I’ve had my umbrella for a long time. I think I got it in middle school. So the canopy is getting a little worn, especially where the skeleton folds. My first thought was to patch it, but the fabric is unusual. Fortunately, those nylon umbrella sleeves are perfect for cannibalizing. I often find them abandoned on the ground. We also have a ton at home that are never going to be used.
I intend to keep this umbrella forever, and I have many more, variously colored umbrella sleeves to use (: Hopefully my umbrella looks more purposeful in a few years, once I get a few more patches on.
tallow + coconut oil for more cleansing lather: 6 oz water, 2.3 oz NaOH, 13.1 oz tallow, 2.9 oz coconut oil
tallow + coconut + a mix of oils left over from another project: 6 oz water, 2.3 oz NaOH, 12 oz tallow, 2 oz coconut oil, 2 oz oil mix (coconut and almond oils, beeswax)
shaving soap (one batch with NaOH and one batch with KOH): 12 oz water, 3.4 oz KOH, 2.3 oz NaOH, 4 oz glycerin, 9.6 oz stearic acid, 20.8 oz tallow, 1.6 oz oil mix (coconut and almond oils, beeswax)
To create the shaving soap, I mixed the NaOH and KOH batches together to get a good texture. Stearic acid is too hard to use NaOH only, but not hard enough to use only KOH, which is meant for creating liquid soap. This is called a dual-lye soap.
One batch of attempted soap boiled over and was lost ): I pre-melted the oils and they got too hot, so that when I added the lye-water, it boiled immediately, forming a lye volcano. Fortunately, no one was injured (except the crock pot, whose paint is a little corroded…).
Hot-process soap is a little gloopy when it’s done, so it can be hard to put into molds. You can mix in additional water to improve pourability, but the soap will have to cure longer to reach the desired hardness.
I made a raglan shawl-collar cardigan out of Manos del Uruguay Maxima yarn, in the color “Reindeer”. The yarn is very pleasant to work with, but being made out of single-ply merino wool it wears very poorly and gets very pilly.
I was gifted a whole bunch of skeins of the yarn a few years ago for Christmas with the express purpose of making a sweater. But sweaters need to be durable. Also…

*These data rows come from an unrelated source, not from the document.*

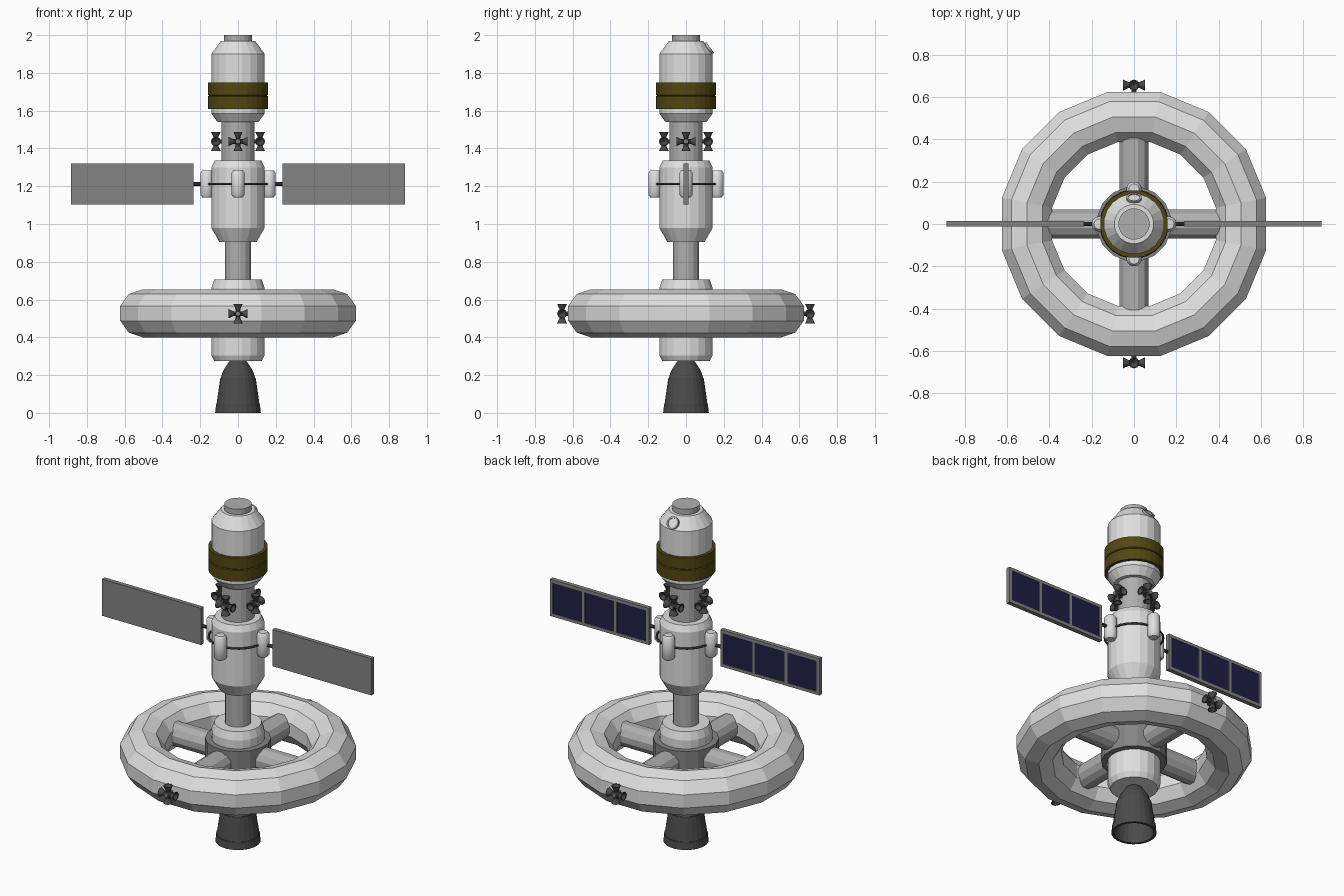
import bpy, bmesh, math
from mathutils import Matrix, Vector

if "Cube" in bpy.data.objects:
    bpy.data.objects.remove(bpy.data.objects["Cube"])


def material(name, r, g, b):
    m = bpy.data.materials.new(name)
    m.diffuse_color = (r, g, b, 1)
    m.use_nodes = True
    m.node_tree.nodes["Principled BSDF"].inputs["Base Color"].default_value = m.diffuse_color
    return m


WHITE = material("white hull", 0.74, 0.74, 0.74)
GREY = material("light grey", 0.43, 0.43, 0.43)
FRAME = material("mid grey", 0.23, 0.23, 0.23)
DARK = material("dark metal", 0.07, 0.07, 0.07)
GOLD = material("dark gold foil", 0.085, 0.062, 0.006)
NAVY = material("solar blue", 0.014, 0.014, 0.06)


def add_lathe(bm, profile, sides, matrix=Matrix(), closed=False, slot=0):
    """Revolve (radius, height) points about local z."""
    rings = []
    for r, z in profile:
        if r == 0:
            v = bm.verts.new(matrix @ Vector((0, 0, z)))
            rings.append([v] * sides)
        else:
            rings.append([bm.verts.new(matrix @ Vector((
                r * math.cos((i + 0.5) * math.tau / sides),
                r * math.sin((i + 0.5) * math.tau / sides), z))) for i in range(sides)])
    pairs = list(zip(rings, rings[1:]))
    if closed:
        pairs.append((rings[-1], rings[0]))
    for a, b in pairs:
        for i in range(sides):
            j = (i + 1) % sides
            quad = list(dict.fromkeys((a[i], a[j], b[j], b[i])))
            bm.faces.new(quad).material_index = slot


def finish(name, bm, *mats, smooth=False):
    bmesh.ops.recalc_face_normals(bm, faces=bm.faces)
    mesh = bpy.data.meshes.new(name)
    bm.to_mesh(mesh)
    bm.free()
    for m in mats:
        mesh.materials.append(m)
    obj = bpy.data.objects.new(name, mesh)
    bpy.context.collection.objects.link(obj)
    if smooth:
        bpy.ops.object.select_all(action='DESELECT')
        obj.select_set(True)
        bpy.context.view_layer.objects.active = obj
        bpy.ops.object.shade_smooth_by_angle(angle=math.radians(40))
    return obj


def lathe(name, profile, sides, mat, matrix=Matrix(), closed=False, smooth=False):
    bm = bmesh.new()
    add_lathe(bm, profile, sides, matrix, closed)
    return finish(name, bm, mat, smooth=smooth)


def add_box(bm, lo, hi, slot=0):
    size = [b - a for a, b in zip(lo, hi)]
    mid = [(a + b) / 2 for a, b in zip(lo, hi)]
    made = bmesh.ops.create_cube(bm, size=1, matrix=Matrix.Translation(mid) @ Matrix.Diagonal((*size, 1)))
    for f in {f for v in made["verts"] for f in v.link_faces}:
        f.material_index = slot


def turn(i):
    return Matrix.Rotation(i * math.pi / 2, 4, 'Z')


# Central stack of modules
lathe("upper_module", [(0, 1.54), (0.11, 1.54), (0.143, 1.585), (0.143, 1.9), (0.093, 1.968), (0, 1.968)], 20, WHITE)
lathe("docking_cap", [(0, 1.95), (0.074, 1.95), (0.074, 2.0), (0, 2.0)], 20, GREY)
lathe("foil_band", [(0.14, 1.61), (0.16, 1.61), (0.16, 1.676), (0.154, 1.68), (0.16, 1.684),
                    (0.16, 1.75), (0.14, 1.75)], 32, GOLD, closed=True)
lathe("upper_neck", [(0, 1.32), (0.089, 1.32), (0.089, 1.55), (0, 1.55)], 20, GREY)
lathe("middle_module", [(0, 0.905), (0.1, 0.905), (0.143, 0.98), (0.143, 1.3), (0.125, 1.335), (0, 1.335)], 20, WHITE)
lathe("lower_neck", [(0, 0.69), (0.071, 0.69), (0.071, 0.92), (0, 0.92)], 16, GREY)
lathe("hub_module", [(0, 0.275), (0.128, 0.275), (0.143, 0.305), (0.143, 0.66), (0.128, 0.705), (0, 0.705)], 20, WHITE)
lathe("hub_collar", [(0.14, 0.44), (0.178, 0.44), (0.178, 0.61), (0.14, 0.61)], 16, FRAME, closed=True)

# Habitat ring: ten-sided tube swept in sixteen segments
RING_Z = 0.527
tube = [(0.515 + 0.127 * math.cos(math.radians(18 + 36 * k)),
         RING_Z + 0.127 * math.sin(math.radians(18 + 36 * k))) for k in range(10)]
lathe("habitat_ring", tube, 16, WHITE, closed=True)

# Spokes
for i in range(4):
    m = turn(i) @ Matrix.Translation((0, 0, RING_Z)) @ Matrix.Rotation(math.pi / 2, 4, 'Y')
    lathe("spoke", [(0, 0.1), (0.07, 0.1), (0.07, 0.45), (0, 0.45)], 12, GREY, m)

# Engine bell, hollow underneath
lathe("engine_bell", [(0, 0.285), (0.045, 0.275), (0.062, 0.25), (0.078, 0.225), (0.093, 0.183), (0.096, 0.183),
                      (0.096, 0.176), (0.115, 0.045), (0.118, 0.045), (0.118, 0.035), (0.122, 0.0), (0.107, 0.0),
                      (0.085, 0.16), (0.045, 0.23), (0, 0.23)], 24, DARK)

# Equipment pods around the middle module, with a rail joining them
POD_Z = 1.212
for i in range(4):
    bm = bmesh.new()
    add_lathe(bm, [(0, -0.072), (0.024, -0.072), (0.035, -0.058), (0.035, 0.058), (0.024, 0.072), (0, 0.072)],
              16, turn(i) @ Matrix.Translation((0.165, 0, POD_Z)))
    finish("equipment_pod", bm, WHITE, smooth=True)
rail = [(0.158 + 0.006 * math.cos(k * math.tau / 6), POD_Z + 0.006 * math.sin(k * math.tau / 6)) for k in range(6)]
lathe("rail", rail, 24, DARK, closed=True)

# Solar wings: grey frame, three blue cells on the back
for side in (-1, 1):
    arm = Matrix.Translation((0, 0, POD_Z)) @ Matrix.Rotation(side * math.pi / 2, 4, 'Y')
    lathe("wing_arm", [(0, 0.17), (0.01, 0.17), (0.01, 0.245), (0, 0.245)], 10, DARK, arm)
    bm = bmesh.new()
    x0, x1 = sorted((side * 0.235, side * 0.885))
    add_box(bm, (x0, -0.012, 1.102), (x1, 0.008, 1.32))
    # Raised rim and dividers
    for a, b in ((1.102, 1.12), (1.302, 1.32)):
        add_box(bm, (x0, 0.008, a), (x1, 0.013, b))
    cell = (x1 - x0 - 0.018) / 3
    for k in range(4):
        x = x0 + k * cell
        add_box(bm, (x, 0.008, 1.12), (x + 0.018, 0.013, 1.302))
        if k < 3:
            add_box(bm, (x + 0.018, 0.008, 1.12), (x + cell, 0.010, 1.302), 1)
    finish("solar_wing", bm, FRAME, NAVY)

# Thruster clusters: four flared nozzles around a ball, on a short stem


def thruster_cluster(angle, radius, z):
    base = turn(angle) @ Matrix.Translation((0, -radius, z))
    bm = bmesh.new()
    for k in range(4):
        add_lathe(bm, [(0, 0.008), (0.011, 0.008), (0.014, 0.026), (0.026, 0.051), (0.021, 0.051), (0, 0.03)],
                  10, base @ Matrix.Rotation(k * math.pi / 2, 4, 'Y'))
    bmesh.ops.create_icosphere(bm, subdivisions=2, radius=0.02, matrix=base)
    out = base @ Matrix.Rotation(math.pi / 2, 4, 'X')
    add_lathe(bm, [(0, -0.04), (0.012, -0.04), (0.012, 0.0), (0, 0.0)], 8, out)
    add_lathe(bm, [(0, 0.0), (0.013, 0.0), (0.013, 0.022), (0, 0.022)], 8, out, slot=1)
    finish("thruster_cluster", bm, DARK, FRAME)


for i in range(4):
    thruster_cluster(i, 0.117, 1.437)
for i in (0, 2):
    thruster_cluster(i, 0.656, 0.525)

# Porthole on the rear of the top cone
tilt = Vector((0, 0.068, 0.05)).to_track_quat('Z', 'Y').to_matrix().to_4x4()
port = Matrix.Translation((0, 0.121, 1.93)) @ tilt
lathe("porthole_rim", [(0.036, -0.01), (0.036, 0.008), (0.027, 0.008), (0.027, -0.01)], 16, GREY, port, closed=True)
lathe("porthole_glass", [(0, -0.005), (0.028, -0.005), (0.028, 0.003), (0, 0.003)], 16, WHITE, port)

Since fit and material were major problems with the sweater, I decided to take it apart and make new items that would better suit the merino wool.
Future projects will include a night cap for sibling C and felted slippers for myself (:
There are some good foraging opportunities near my apartment. The best is a pear tree – I believe it is ornamental since the pears are small. It wasn’t clear to me if the owners were interested in the pears, so I just collected ones that had fallen onto the sidewalk, and made pear-sauce! I strained the cooked pears through a mesh strainer, and used the remaining fibrous matter to make alcohol.
There are also a ton of sugar maples. If I had tapping equipment, I could make maple syrup.
And lastly, there are a ton of chestnut trees. Unfortunately, they are horse chestnuts, not true or sweet chestnuts, which were largely killed off in the early 1900s by chestnut blight. The only trees that survived were those far enough (about 10 km) away from other chestnut trees.
Horse chestnuts contain high levels of naturally-occurring saponins, which make them taste really bitter. Apparently, they are also poisonous. Before realizing this, I collected a bunch. I was super excited to find chestnuts since they’re pretty expensive to buy.
As far as I’m aware, horse chestnuts only have one use: making liquid soap! You can soak the nutmeats in water to dissolve the saponins, and use the soaking liquid as liquid soap or detergent.
I’ve been cutting my hair for a while now, since it’s so hard to get a good and not-expensive professional haircut. Unfortunately, it’s pretty hard to do with just scissors and no helpers! I’ve tried to train J to cut my hair, but he has no experience and isn’t confident enough to learn. I would be willing to have a few months of bad haircuts in return for years of free grooming services (:
Soooooo, I decided to invest in an electric hair trimmer, the type with guards. Only $25 used on eBay, about the same cost as a single mid-tier professional haircut!
Unfortunately, in the first attempt, I received an alarm clock.
It took some finagling, but I eventually got the hair trimmer, and the alarm clock buyer got the alarm clock. (The boxes were almost exactly the same size and shape; I can see how they got mixed up.)
The trimmer works well! I’m not sure if my haircut is good, but at least it’s even.
Apparently, Motorola is partnering with iFixit, a DIY electronics repair website and forum, to sell repair kits for all of it’s recently-released phones! Here’s the article I saw. (I’m still eyeing the Fairphone for when mine eventually dies, hopefully not in the near future.)